LAHORE: In order to overcome the shortage of ventilators during the COVID-19 pandemic, a group of volunteer engineers in Pakistan have designed a device that allows a single ventilator to support up to four patients at a time with the help of splitter valves.
A group of volunteers from all over Pakistan joined hands to develop affordable solutions for fighting the ongoing pandemic. There are doctors, biomedical professionals, engineers, academics, resource mobilisers and people from all walks of life in this group of 100 members and they are being joined by other volunteers as well. These Pakistani professionals aim to use 3D printing to manufacture ventilators, valves and required equipment for combatting coronavirus.
Dr Bilal Siddiqui (PhD) started this group and initially started putting things together with his students. Later, he started approaching other professionals to develop low cost ventilators, portable oxygen supplies, face masks and protection screens, respiratory valves, viral media tubes, non-contact thermometre and retrofitting existing vents to serve multiple patients.
24-year-old engineer Muhammad Abdullah Afzal is a graduate of University of Engineering and Technology (UET) Faisalabad Campus and is currently based in Lahore. He decided to create splitter valves along with his team when he learned that doctors in countries where the pandemic is worse have to choose between patients because of a shortage of ventilators. “It does not cost much can be used to provide care to multiple patients at a time,” he said.
He also said that it took the team about three to four days to prepare the value and they have already started supplying it to various hospitals in Lahore, including Sheikh Zayed, Mayo Hospital, Doctors Hospital and in other cities as well. “We have a whole team to receive queries and we soon follow up with their demands,” he added.
“Shaukat Khanum Memorial Cancer Hospital and Research Centre (SKMCH&RC) has tested it but they are still holding meetings to formally approve its usage. Once they decide on it, they will inform us. I am hopeful that this will be approved because it is being used in many countries under emergency circumstances,” Afzal said.
He said that saving lives is more important than certifications. “We have prepared comprehensive guidelines in consultation with international doctors who are in the country and we provide that guide along with the valves. Moreover, several papers have been written on these valves across the world,” he added.
He further said that so far, they have received good feedback from a lot of hospitals. “Six of us are currently working on this project but people from across the country are joining us as well,” he added.
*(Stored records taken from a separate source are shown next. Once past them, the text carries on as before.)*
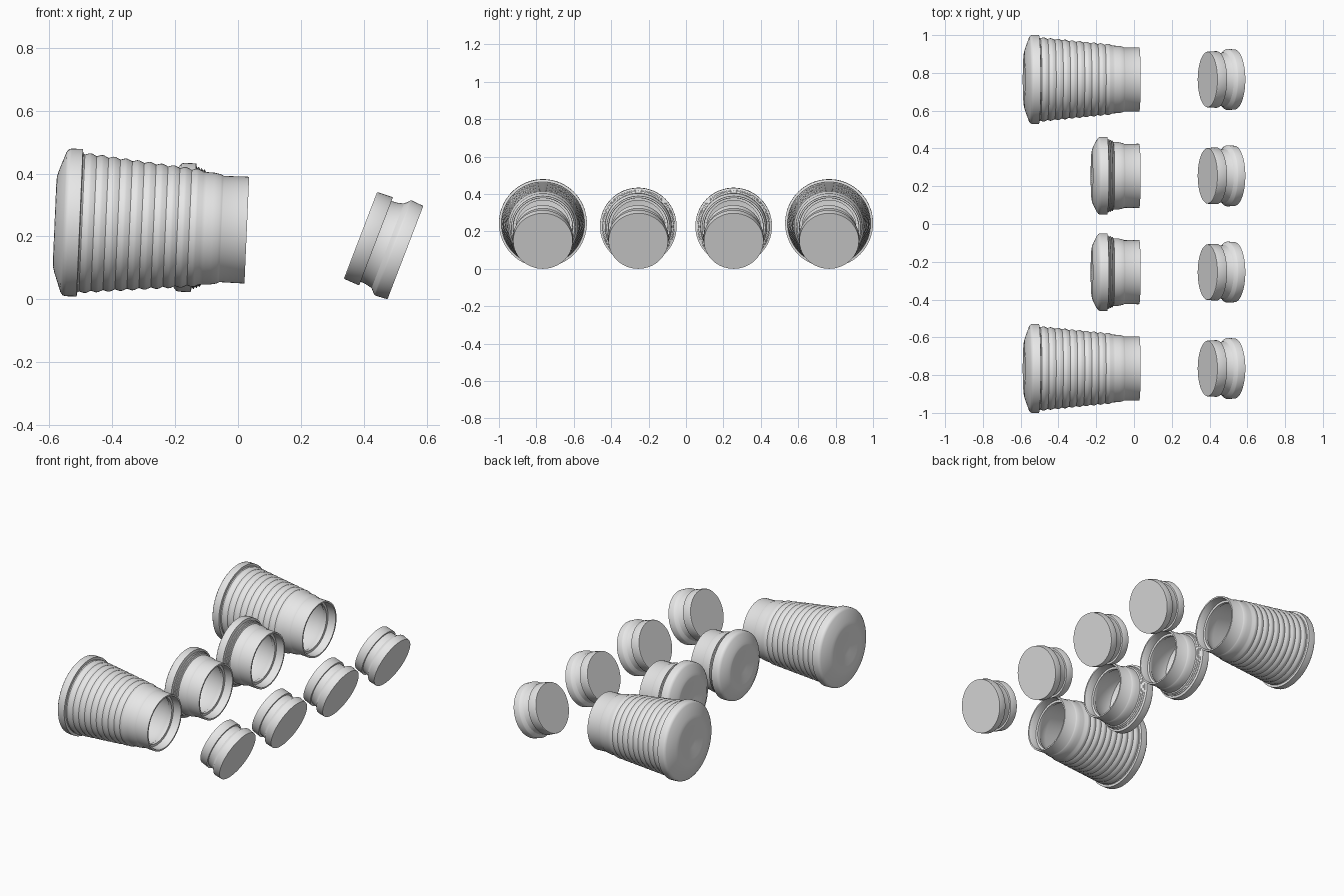
import bpy, bmesh, math

cube = bpy.data.objects.get("Cube")
if cube:
    bpy.data.objects.remove(cube, do_unlink=True)

grey = bpy.data.materials.new("light_grey_plastic")
grey.use_nodes = True
grey.diffuse_color = (0.8, 0.8, 0.8, 1)
grey.node_tree.nodes["Principled BSDF"].inputs["Base Color"].default_value = (0.8, 0.8, 0.8, 1)


def lathe(name, profile, location, tilt, smooth_angle=40):
    """Revolve (x, radius) points about the local x axis."""
    bm = bmesh.new()
    verts = [bm.verts.new((x, 0, r)) for x, r in profile]
    edges = [bm.edges.new(pair) for pair in zip(verts, verts[1:])]
    bmesh.ops.spin(bm, geom=verts + edges, cent=(0, 0, 0), axis=(1, 0, 0),
                   angle=math.tau, steps=64)
    bmesh.ops.remove_doubles(bm, verts=bm.verts, dist=0.0001)
    bmesh.ops.recalc_face_normals(bm, faces=bm.faces)
    mesh = bpy.data.meshes.new(name)
    bm.to_mesh(mesh)
    bm.free()
    mesh.materials.append(grey)
    obj = bpy.data.objects.new(name, mesh)
    bpy.context.collection.objects.link(obj)
    obj.location = location
    obj.rotation_euler.y = math.radians(tilt)
    bpy.ops.object.select_all(action='DESELECT')
    obj.select_set(True)
    bpy.context.view_layer.objects.active = obj
    bpy.ops.object.shade_smooth_by_angle(angle=math.radians(smooth_angle))
    return obj


def ribs(x0, r0, x1, r1, count, depth):
    """Zigzag of rounded ribs running from one point to another."""
    points = []
    for i in range(count):
        for part, lift in ((0, 0), (0.4, depth), (0.6, depth)):
            f = (i + part) / count
            points.append((x0 + (x1 - x0) * f, r0 + (r1 - r0) * f + lift))
    return points + [(x1, r1)]


def base(length, r_end, r_bead):
    """Dimpled base, rounded shoulder and bead."""
    e = -length
    return [(e + 0.018, 0), (e + 0.013, 0.04), (e + 0.003, 0.1),
            (e, 0.13), (e + 0.002, r_end - 0.008), (e + 0.006, r_end + 0.006),
            (e + 0.028, r_bead - 0.012), (e + 0.036, r_bead - 0.002),
            (e + 0.045, r_bead)]


# Neck with its rim and the inner seat for the stopper
neck = [(-0.135, 0.179), (-0.11, 0.178), (-0.09, 0.174), (-0.083, 0.171),
        (-0.08, 0.169), (-0.004, 0.17), (0, 0.169), (0, 0.16),
        (-0.005, 0.158), (-0.05, 0.157), (-0.052, 0.144), (-0.07, 0.144),
        (-0.085, 0.155), (-0.13, 0.165)]

# Tall ribbed cup
tall = (base(0.612, 0.155, 0.235) + [(-0.532, 0.235), (-0.53, 0.221)]
        + ribs(-0.525, 0.218, -0.145, 0.18, 10, 0.006) + neck
        + [(-0.53, 0.206), (-0.57, 0.2), (-0.588, 0.14), (-0.585, 0)])

# Short cup, only a bead and a few close ribs
short = (base(0.252, 0.145, 0.205) + [(-0.17, 0.205), (-0.168, 0.195)]
         + ribs(-0.166, 0.19, -0.138, 0.179, 3, 0.006) + neck
         + [(-0.17, 0.178), (-0.205, 0.175), (-0.228, 0.13), (-0.226, 0)])

# Solid stopper with a groove and flared lip
stopper = [(-0.153, 0), (-0.153, 0.146), (-0.15, 0.148), (-0.102, 0.15),
           (-0.1, 0.149), (-0.1, 0.138), (-0.085, 0.138), (-0.06, 0.144),
           (-0.045, 0.16), (-0.04, 0.162), (0, 0.159), (0, 0)]

for side, sign in (("left", 1), ("right", -1)):
    front_back = "back" if sign > 0 else "front"
    for kind, profile, y in (("tall", tall, 0.765), ("short", short, 0.255)):
        lathe(f"{front_back}_{kind}_cup", profile, (0.028, sign * y, 0.22), 2.5)
        lathe(f"{front_back}_{kind}_stopper", stopper,
              (0.5325, sign * y, 0.1485), 21, 30)
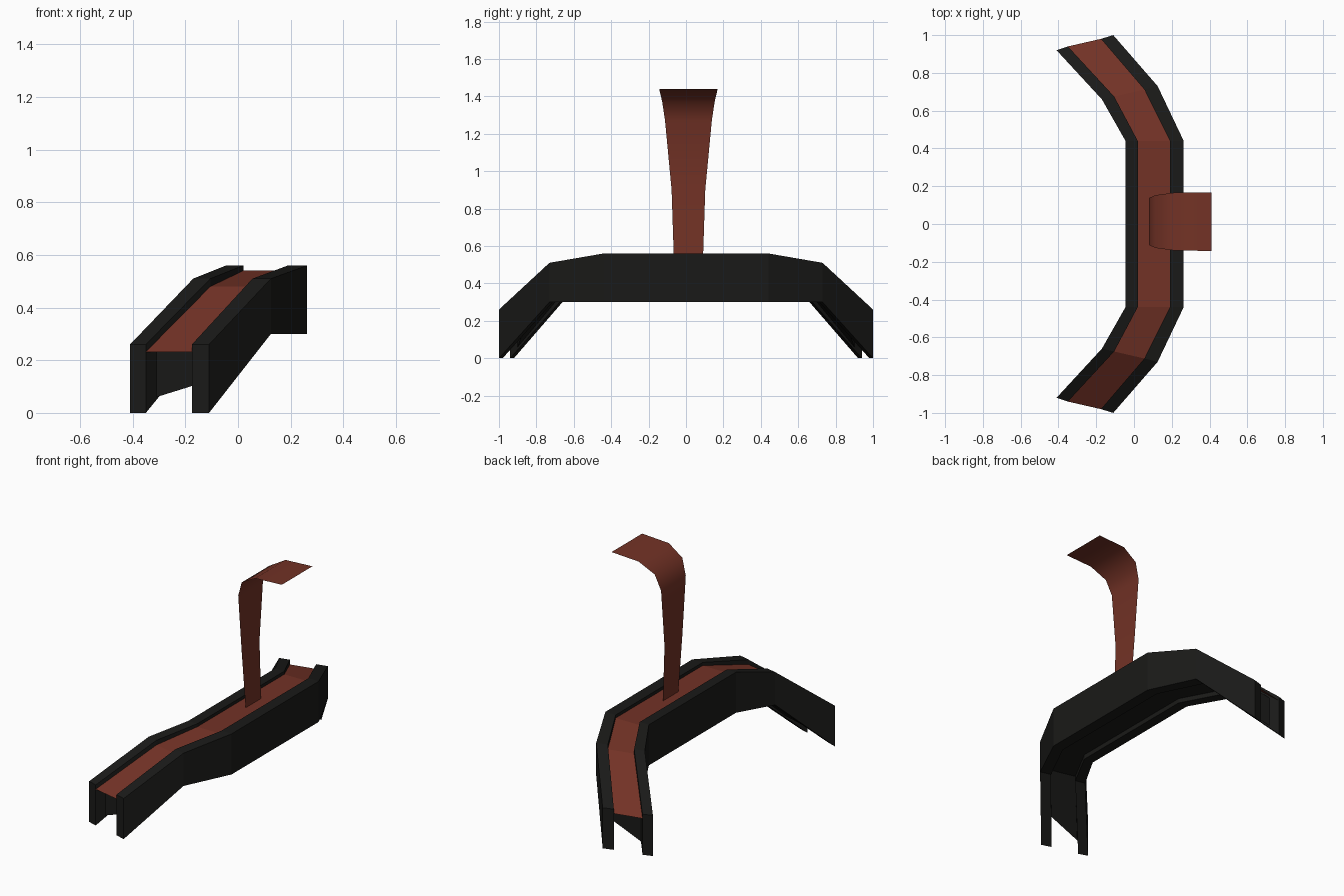
import bpy, bmesh

if "Cube" in bpy.data.objects:
    bpy.data.objects.remove(bpy.data.objects["Cube"])


def material(name, rgb):
    m = bpy.data.materials.new(name)
    m.diffuse_color = (*rgb, 1)
    m.use_nodes = True
    m.node_tree.nodes["Principled BSDF"].inputs["Base Color"].default_value = m.diffuse_color
    return m


BLACK = material("black_paint", (0.01, 0.01, 0.009))
BROWN = material("red_brown", (0.17, 0.032, 0.019))


def loft(name, rings, mat, closed=True, smooth=False):
    """Skin a list of cross-sections; closed sections also get end caps."""
    bm = bmesh.new()
    vs = [[bm.verts.new(p) for p in r] for r in rings]
    n = len(rings[0])
    for a, b in zip(vs, vs[1:]):
        for i in range(n if closed else n - 1):
            j = (i + 1) % n
            bm.faces.new((a[i], a[j], b[j], b[i]))
    if closed:
        bm.faces.new(vs[0])
        bm.faces.new(vs[-1])
    bmesh.ops.recalc_face_normals(bm, faces=bm.faces)
    for f in bm.faces:
        f.smooth = smooth
    me = bpy.data.meshes.new(name)
    bm.to_mesh(me)
    bm.free()
    me.materials.append(mat)
    ob = bpy.data.objects.new(name, me)
    bpy.context.collection.objects.link(ob)
    return ob


def mirrored(half):
    """Half path from the -y end to the middle, continued to the +y end."""
    return half + [[(x, -y, z) for x, y, z in r] for r in reversed(half)]


def box_section(left, right, bottom, top):
    return [(*left, bottom), (*right, bottom), (*right, top), (*left, top)]


# plan edges of the arched beam: end, knee, straight part
LEFT_OUT = [(-0.41, -0.92), (-0.17, -0.66), (-0.045, -0.44)]
LEFT_IN = [(-0.35, -0.94), (-0.105, -0.675), (0.02, -0.44)]
RIGHT_IN = [(-0.175, -0.98), (0.055, -0.712), (0.19, -0.44)]
RIGHT_OUT = [(-0.11, -1.0), (0.125, -0.73), (0.263, -0.44)]
BOTTOM, TOP = [0, 0.30, 0.30], [0.26, 0.51, 0.56]
DECK = [0.232, 0.48, 0.54]

# side rails
for name, a, b in (("left_rail", LEFT_OUT, LEFT_IN), ("right_rail", RIGHT_IN, RIGHT_OUT)):
    loft(name, mirrored([box_section(*s) for s in zip(a, b, BOTTOM, TOP)]), BLACK)

# brown deck between the rails
loft("deck", mirrored([[(*l, z), (*r, z)] for l, r, z in zip(LEFT_IN, RIGHT_IN, DECK)]),
     BROWN, closed=False)

# recessed black core under the deck, with skewed ends
core = [box_section(l, r, b, t) for l, r, b, t in
        zip(LEFT_IN, RIGHT_IN, BOTTOM, DECK)]
core[0] = [(-0.31, -0.90, 0.06), (-0.085, -0.875, 0.13),
           (-0.085, -0.875, 0.32), (-0.31, -0.90, 0.26)]
for i in (1, 2):
    core[i] = [(x, y, z + 0.03 if z < 0.4 else z - 0.006) for x, y, z in core[i]]
core[0] = [(x, y, z - 0.006 if z > 0.2 else z) for x, y, z in core[0]]
loft("core", mirrored(core), BLACK)

# thin flared strip rising from the deck and curling over: x, z, half width
STRIP = [(0.10, 0.535, 0.078), (0.08, 0.90, 0.09), (0.08, 1.27, 0.125),
         (0.115, 1.37, 0.14), (0.22, 1.43, 0.154), (0.41, 1.44, 0.155)]
loft("curved_strip", [[(x, 0.013 - w, z), (x, 0.013 + w, z)] for x, z, w in STRIP],
     BROWN, closed=False, smooth=True)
It is worth mentioning here that a healthcare provider in South Carolina, United States, had also created a device that allowed a single ventilator to support up to four patients at a time for combatting COVID-19. The ventilation expansion splitter can be produced cheaply with a 3D printer. The valve is attached to the ventilator and splits out the oxygen to patients. It also allows the flow of oxygen to be adjusted and optimized for each person. It is only meant for use in emergency situations where access to a ventilator could be a life-and-death matter.